### Required action
Once you have located the line containing "matrix=Matrix.Translation((.72, 0, .335))" in the material below, return it exactly along with each line after it through the line containing "(-.352, .425)], .028, DARK)".

### Exercise data
/---

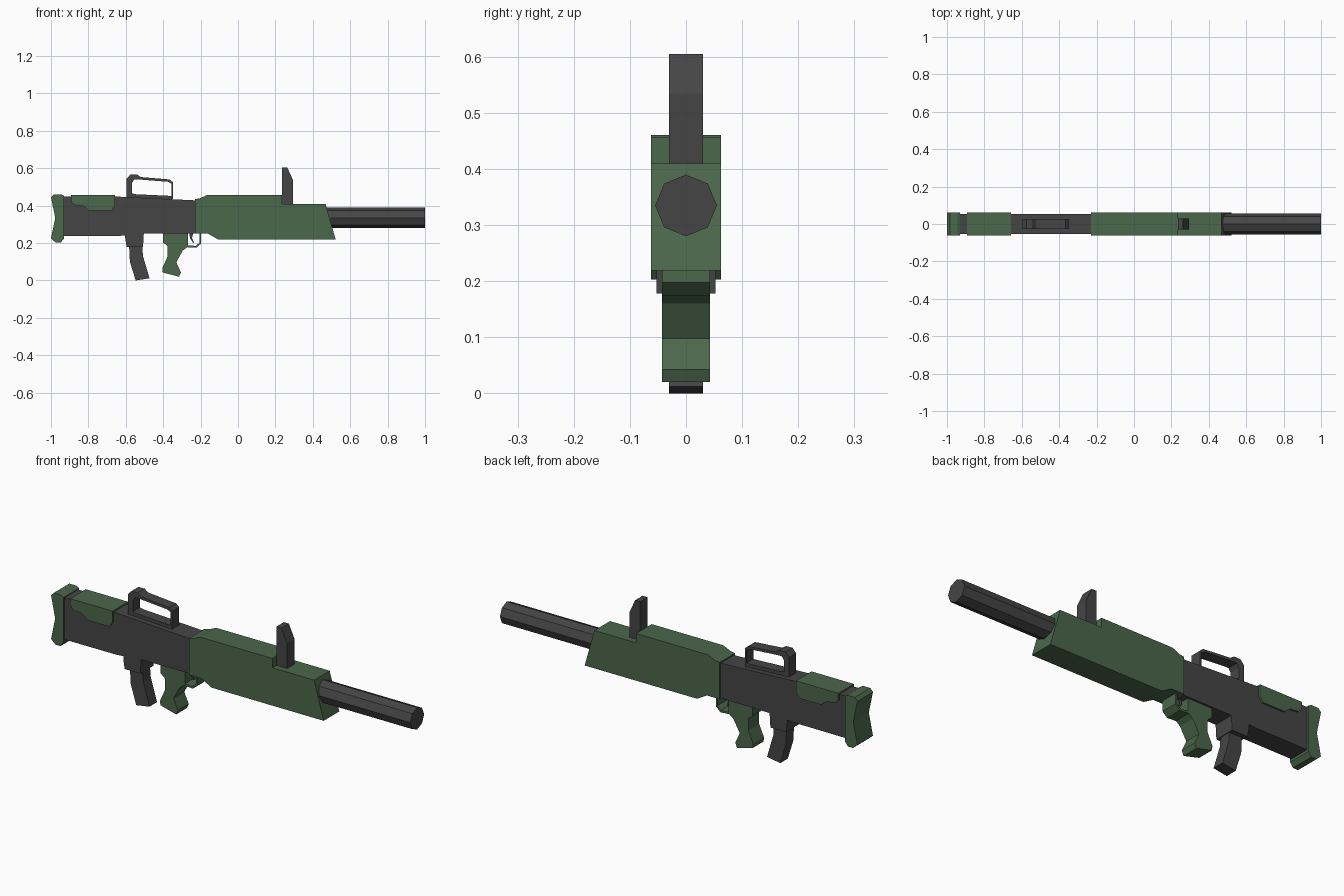
import bpy, bmesh, math
from mathutils import Matrix


def material(name, rgb):
    m = bpy.data.materials.new(name)
    m.diffuse_color = (*rgb, 1)
    return m


GREEN = material("green", (0.07, 0.135, 0.07))
DARK = material("dark_grey", (0.06, 0.06, 0.06))


def finish(name, bm, mat):
    bmesh.ops.recalc_face_normals(bm, faces=bm.faces[:])
    mesh = bpy.data.meshes.new(name)
    bm.to_mesh(mesh)
    bm.free()
    mesh.materials.append(mat)
    ob = bpy.data.objects.new(name, mesh)
    bpy.context.collection.objects.link(ob)
    return ob


def slab(name, profile, half, mat):
    """Side profile in x, z extruded across y from -half to half."""
    bm = bmesh.new()
    face = bm.faces.new([bm.verts.new((x, -half, z)) for x, z in profile])
    out = bmesh.ops.extrude_face_region(bm, geom=[face])
    verts = [g for g in out["geom"] if isinstance(g, bmesh.types.BMVert)]
    bmesh.ops.translate(bm, verts=verts, vec=(0, 2 * half, 0))
    return finish(name, bm, mat)


# Stock: butt pad, receiver and cheek rest
slab("butt_pad", [(-1, .445), (-.985, .461), (-.945, .461), (-.93, .453), (-.93, .225),
                  (-.947, .203), (-.975, .203), (-1, .225), (-.977, .335)], .062, GREEN)
slab("receiver", [(-.94, .449), (-.655, .449), (-.22, .428), (-.22, .252),
                  (-.5, .25), (-.64, .238), (-.94, .237)], .053, DARK)
slab("cheek_rest", [(-.893, .457), (-.657, .457), (-.657, .4), (-.675, .374), (-.797, .374),
                    (-.825, .398), (-.875, .403), (-.893, .42)], .062, GREEN)

# Handguard
slab("handguard", [(-.23, .435), (-.205, .439), (-.165, .457), (.235, .457), (.235, .41),
                   (.468, .41), (.522, .219), (-.105, .219), (-.16, .25), (-.23, .25)], .062, GREEN)

# Front sight
slab("front_sight", [(.235, .4), (.235, .605), (.263, .605), (.295, .535), (.295, .4)], .03, DARK)

# Eight-sided barrel
bm = bmesh.new()
bmesh.ops.create_cone(bm, cap_ends=True, segments=8, radius1=.055, radius2=.055, depth=.56,
                      matrix=Matrix.Translation((.72, 0, .335)) @ Matrix.Rotation(math.pi / 2, 4, 'Y'))
finish("barrel", bm, DARK)

# Carry handle: arch and base bar
slab("carry_handle", [(-.595, .435), (-.595, .545), (-.575, .567), (-.54, .567), (-.52, .553),
                      (-.365, .54), (-.348, .525), (-.348, .435), (-.356, .435), (-.356, .518),
                      (-.375, .528), (-.53, .54), (-.555, .54), (-.567, .52), (-.567, .435)], .028, DARK)
slab("carry_handle_base", [(-.58, .43), (-.58, .468), (-.545, .461), (-.352, .452), (-.352, .425)], .028, DARK)

# Magazine and its well
slab("magazine_well", [(-.603, .26), (-.603, .225), (-.595, .178), (-.508, .178), (-.503, .26)], .053, DARK)
slab("magazine", [(-.583, .2), (-.578, .1), (-.547, 0), (-.473, .012), (-.508, .13), (-.513, .2)], .03, DARK)

# Pistol grip
slab("pistol_grip", [(-.402, .26), (-.402, .205), (-.378, .185), (-.378, .125), (-.405, .065), (-.403, .043),
                     (-.315, .02), (-.305, .043), (-.33, .098), (-.295, .16), (-.267, .182), (-.267, .26)],
     .043, GREEN)

# Trigger guard strap and trigger
slab("trigger_guard", [(-.205, .26), (-.205, .203), (-.225, .185), (-.275, .188), (-.275, .178),
                       (-.222, .175), (-.197, .198), (-.197, .26)], .043, GREEN)
slab("trigger", [(-.262, .26), (-.256, .225), (-.24, .2), (-.236, .204), (-.246, .228), (-.238, .26)], .012, DARK)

\---

### Result
                      matrix=Matrix.Translation((.72, 0, .335)) @ Matrix.Rotation(math.pi / 2, 4, 'Y'))
finish("barrel", bm, DARK)

# Carry handle: arch and base bar
slab("carry_handle", [(-.595, .435), (-.595, .545), (-.575, .567), (-.54, .567), (-.52, .553),
                      (-.365, .54), (-.348, .525), (-.348, .435), (-.356, .435), (-.356, .518),
                      (-.375, .528), (-.53, .54), (-.555, .54), (-.567, .52), (-.567, .435)], .028, DARK)
slab("carry_handle_base", [(-.58, .43), (-.58, .468), (-.545, .461), (-.352, .452), (-.352, .425)], .028, DARK)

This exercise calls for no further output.